Data records:
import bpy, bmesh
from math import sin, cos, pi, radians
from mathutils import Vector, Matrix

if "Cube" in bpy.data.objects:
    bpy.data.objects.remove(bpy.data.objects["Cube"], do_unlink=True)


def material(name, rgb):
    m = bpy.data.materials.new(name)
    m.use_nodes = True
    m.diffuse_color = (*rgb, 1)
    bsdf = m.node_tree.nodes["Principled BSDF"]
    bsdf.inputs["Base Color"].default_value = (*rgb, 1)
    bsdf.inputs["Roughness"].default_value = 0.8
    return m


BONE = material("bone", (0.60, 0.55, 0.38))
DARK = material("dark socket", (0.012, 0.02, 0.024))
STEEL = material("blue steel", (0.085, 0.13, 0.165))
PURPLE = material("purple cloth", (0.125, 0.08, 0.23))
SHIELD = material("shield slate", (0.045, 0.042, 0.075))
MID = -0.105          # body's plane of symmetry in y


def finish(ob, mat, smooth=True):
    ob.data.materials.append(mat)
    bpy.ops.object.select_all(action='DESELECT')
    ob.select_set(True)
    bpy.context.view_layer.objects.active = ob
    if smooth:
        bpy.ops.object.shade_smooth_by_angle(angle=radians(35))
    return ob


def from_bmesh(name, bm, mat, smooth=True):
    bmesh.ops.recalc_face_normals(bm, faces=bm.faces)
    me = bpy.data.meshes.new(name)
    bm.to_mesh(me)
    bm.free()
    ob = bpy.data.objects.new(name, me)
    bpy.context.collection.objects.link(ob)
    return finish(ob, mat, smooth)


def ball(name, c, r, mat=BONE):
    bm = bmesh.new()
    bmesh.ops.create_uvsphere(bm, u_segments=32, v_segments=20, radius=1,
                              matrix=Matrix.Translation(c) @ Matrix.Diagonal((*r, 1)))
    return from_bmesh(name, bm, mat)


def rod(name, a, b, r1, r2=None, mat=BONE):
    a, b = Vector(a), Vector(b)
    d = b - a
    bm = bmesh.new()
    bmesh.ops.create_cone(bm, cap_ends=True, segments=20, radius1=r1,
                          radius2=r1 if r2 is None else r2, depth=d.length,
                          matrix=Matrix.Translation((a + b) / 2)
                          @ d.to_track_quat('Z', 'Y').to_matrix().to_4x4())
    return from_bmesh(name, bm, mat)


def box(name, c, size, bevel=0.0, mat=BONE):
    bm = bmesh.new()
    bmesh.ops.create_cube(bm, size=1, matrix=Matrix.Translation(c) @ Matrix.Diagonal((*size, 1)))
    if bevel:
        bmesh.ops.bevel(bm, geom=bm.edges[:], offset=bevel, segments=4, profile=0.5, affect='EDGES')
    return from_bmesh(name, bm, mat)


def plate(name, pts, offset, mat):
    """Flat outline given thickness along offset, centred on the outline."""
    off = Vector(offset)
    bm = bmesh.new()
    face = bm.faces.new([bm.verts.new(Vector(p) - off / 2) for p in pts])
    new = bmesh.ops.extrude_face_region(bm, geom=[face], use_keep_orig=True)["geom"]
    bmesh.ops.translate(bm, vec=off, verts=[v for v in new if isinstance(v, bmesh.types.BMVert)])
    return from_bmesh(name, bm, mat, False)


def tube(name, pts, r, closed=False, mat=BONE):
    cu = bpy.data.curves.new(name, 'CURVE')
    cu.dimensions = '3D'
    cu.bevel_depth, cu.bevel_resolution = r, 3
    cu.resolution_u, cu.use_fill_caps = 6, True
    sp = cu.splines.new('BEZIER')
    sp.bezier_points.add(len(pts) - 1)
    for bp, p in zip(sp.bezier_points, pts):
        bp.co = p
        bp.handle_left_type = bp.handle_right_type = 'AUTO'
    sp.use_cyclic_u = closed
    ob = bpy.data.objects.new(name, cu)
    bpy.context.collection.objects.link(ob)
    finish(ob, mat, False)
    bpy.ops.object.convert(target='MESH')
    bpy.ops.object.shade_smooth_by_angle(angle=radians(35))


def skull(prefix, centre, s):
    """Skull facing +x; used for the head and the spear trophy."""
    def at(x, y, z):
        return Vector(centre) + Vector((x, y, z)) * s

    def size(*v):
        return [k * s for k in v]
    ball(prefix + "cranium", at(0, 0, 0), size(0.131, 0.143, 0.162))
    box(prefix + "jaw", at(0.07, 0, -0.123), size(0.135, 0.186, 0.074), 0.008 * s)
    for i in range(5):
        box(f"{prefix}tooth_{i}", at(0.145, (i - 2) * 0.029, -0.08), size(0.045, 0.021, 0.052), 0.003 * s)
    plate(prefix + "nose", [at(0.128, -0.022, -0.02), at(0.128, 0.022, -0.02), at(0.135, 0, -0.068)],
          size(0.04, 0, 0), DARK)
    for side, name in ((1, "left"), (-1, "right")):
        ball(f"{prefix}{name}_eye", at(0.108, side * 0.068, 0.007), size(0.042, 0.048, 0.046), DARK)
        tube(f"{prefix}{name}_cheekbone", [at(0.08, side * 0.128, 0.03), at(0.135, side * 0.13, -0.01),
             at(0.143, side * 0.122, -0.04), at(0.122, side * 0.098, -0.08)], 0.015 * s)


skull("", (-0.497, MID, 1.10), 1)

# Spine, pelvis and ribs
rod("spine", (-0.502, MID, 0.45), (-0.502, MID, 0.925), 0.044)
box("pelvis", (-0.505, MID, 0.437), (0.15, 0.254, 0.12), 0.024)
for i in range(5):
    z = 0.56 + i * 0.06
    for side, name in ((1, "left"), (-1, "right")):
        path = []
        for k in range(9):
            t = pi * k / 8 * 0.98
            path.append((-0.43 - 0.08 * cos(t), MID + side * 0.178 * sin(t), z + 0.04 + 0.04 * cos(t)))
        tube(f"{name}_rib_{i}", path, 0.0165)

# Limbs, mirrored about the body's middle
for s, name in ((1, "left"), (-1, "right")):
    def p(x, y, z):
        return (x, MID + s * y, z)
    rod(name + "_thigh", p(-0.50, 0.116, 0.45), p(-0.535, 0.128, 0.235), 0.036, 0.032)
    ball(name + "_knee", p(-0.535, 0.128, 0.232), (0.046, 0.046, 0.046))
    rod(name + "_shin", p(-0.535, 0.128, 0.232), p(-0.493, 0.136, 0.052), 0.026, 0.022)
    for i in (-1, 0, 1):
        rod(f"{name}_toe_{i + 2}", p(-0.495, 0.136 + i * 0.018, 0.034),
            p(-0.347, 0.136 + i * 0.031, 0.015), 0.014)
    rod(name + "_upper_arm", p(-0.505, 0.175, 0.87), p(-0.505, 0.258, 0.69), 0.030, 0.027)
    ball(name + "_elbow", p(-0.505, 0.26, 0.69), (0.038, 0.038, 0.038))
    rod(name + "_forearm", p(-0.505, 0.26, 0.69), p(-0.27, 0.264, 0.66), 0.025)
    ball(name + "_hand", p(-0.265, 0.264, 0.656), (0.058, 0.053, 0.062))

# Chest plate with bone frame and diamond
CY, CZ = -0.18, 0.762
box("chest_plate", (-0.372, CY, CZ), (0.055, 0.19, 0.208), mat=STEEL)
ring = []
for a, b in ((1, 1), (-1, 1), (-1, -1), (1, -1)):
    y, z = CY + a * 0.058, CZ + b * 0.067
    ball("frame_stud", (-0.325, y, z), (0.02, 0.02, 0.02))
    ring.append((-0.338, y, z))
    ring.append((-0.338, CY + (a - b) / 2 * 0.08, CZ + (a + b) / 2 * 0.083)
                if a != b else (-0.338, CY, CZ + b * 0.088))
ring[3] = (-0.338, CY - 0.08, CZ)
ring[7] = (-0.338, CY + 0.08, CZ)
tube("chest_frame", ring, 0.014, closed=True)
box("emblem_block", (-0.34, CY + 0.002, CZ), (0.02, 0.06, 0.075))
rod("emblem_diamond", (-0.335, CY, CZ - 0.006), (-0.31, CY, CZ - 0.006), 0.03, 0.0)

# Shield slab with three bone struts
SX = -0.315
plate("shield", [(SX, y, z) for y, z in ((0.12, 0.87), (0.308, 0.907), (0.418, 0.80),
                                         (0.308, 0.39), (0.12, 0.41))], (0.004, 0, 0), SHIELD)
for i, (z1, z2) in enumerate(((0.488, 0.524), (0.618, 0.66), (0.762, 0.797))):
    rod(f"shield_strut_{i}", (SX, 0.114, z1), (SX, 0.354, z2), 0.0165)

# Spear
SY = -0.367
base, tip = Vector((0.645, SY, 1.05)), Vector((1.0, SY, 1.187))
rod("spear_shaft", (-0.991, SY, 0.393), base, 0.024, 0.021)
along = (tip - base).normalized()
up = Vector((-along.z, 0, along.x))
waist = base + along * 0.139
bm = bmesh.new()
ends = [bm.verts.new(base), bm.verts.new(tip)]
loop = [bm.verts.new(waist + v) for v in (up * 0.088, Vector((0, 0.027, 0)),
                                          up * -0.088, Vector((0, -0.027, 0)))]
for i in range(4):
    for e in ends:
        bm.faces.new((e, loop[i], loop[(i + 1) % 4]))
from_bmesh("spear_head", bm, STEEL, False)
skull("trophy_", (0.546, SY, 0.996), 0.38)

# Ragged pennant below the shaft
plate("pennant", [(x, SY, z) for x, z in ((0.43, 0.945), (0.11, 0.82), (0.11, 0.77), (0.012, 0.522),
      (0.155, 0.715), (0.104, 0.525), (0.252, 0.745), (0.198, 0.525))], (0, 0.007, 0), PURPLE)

*TASK ITEM*. Copy out all the lines of the records that include "True".

*SOLUTION FOR THIS TASK*.
    bpy.data.objects.remove(bpy.data.objects["Cube"], do_unlink=True)
    m.use_nodes = True
def finish(ob, mat, smooth=True):
    ob.select_set(True)
def from_bmesh(name, bm, mat, smooth=True):
    bmesh.ops.create_cone(bm, cap_ends=True, segments=20, radius1=r1,
    new = bmesh.ops.extrude_face_region(bm, geom=[face], use_keep_orig=True)["geom"]
    cu.resolution_u, cu.use_fill_caps = 6, True
tube("chest_frame", ring, 0.014, closed=True)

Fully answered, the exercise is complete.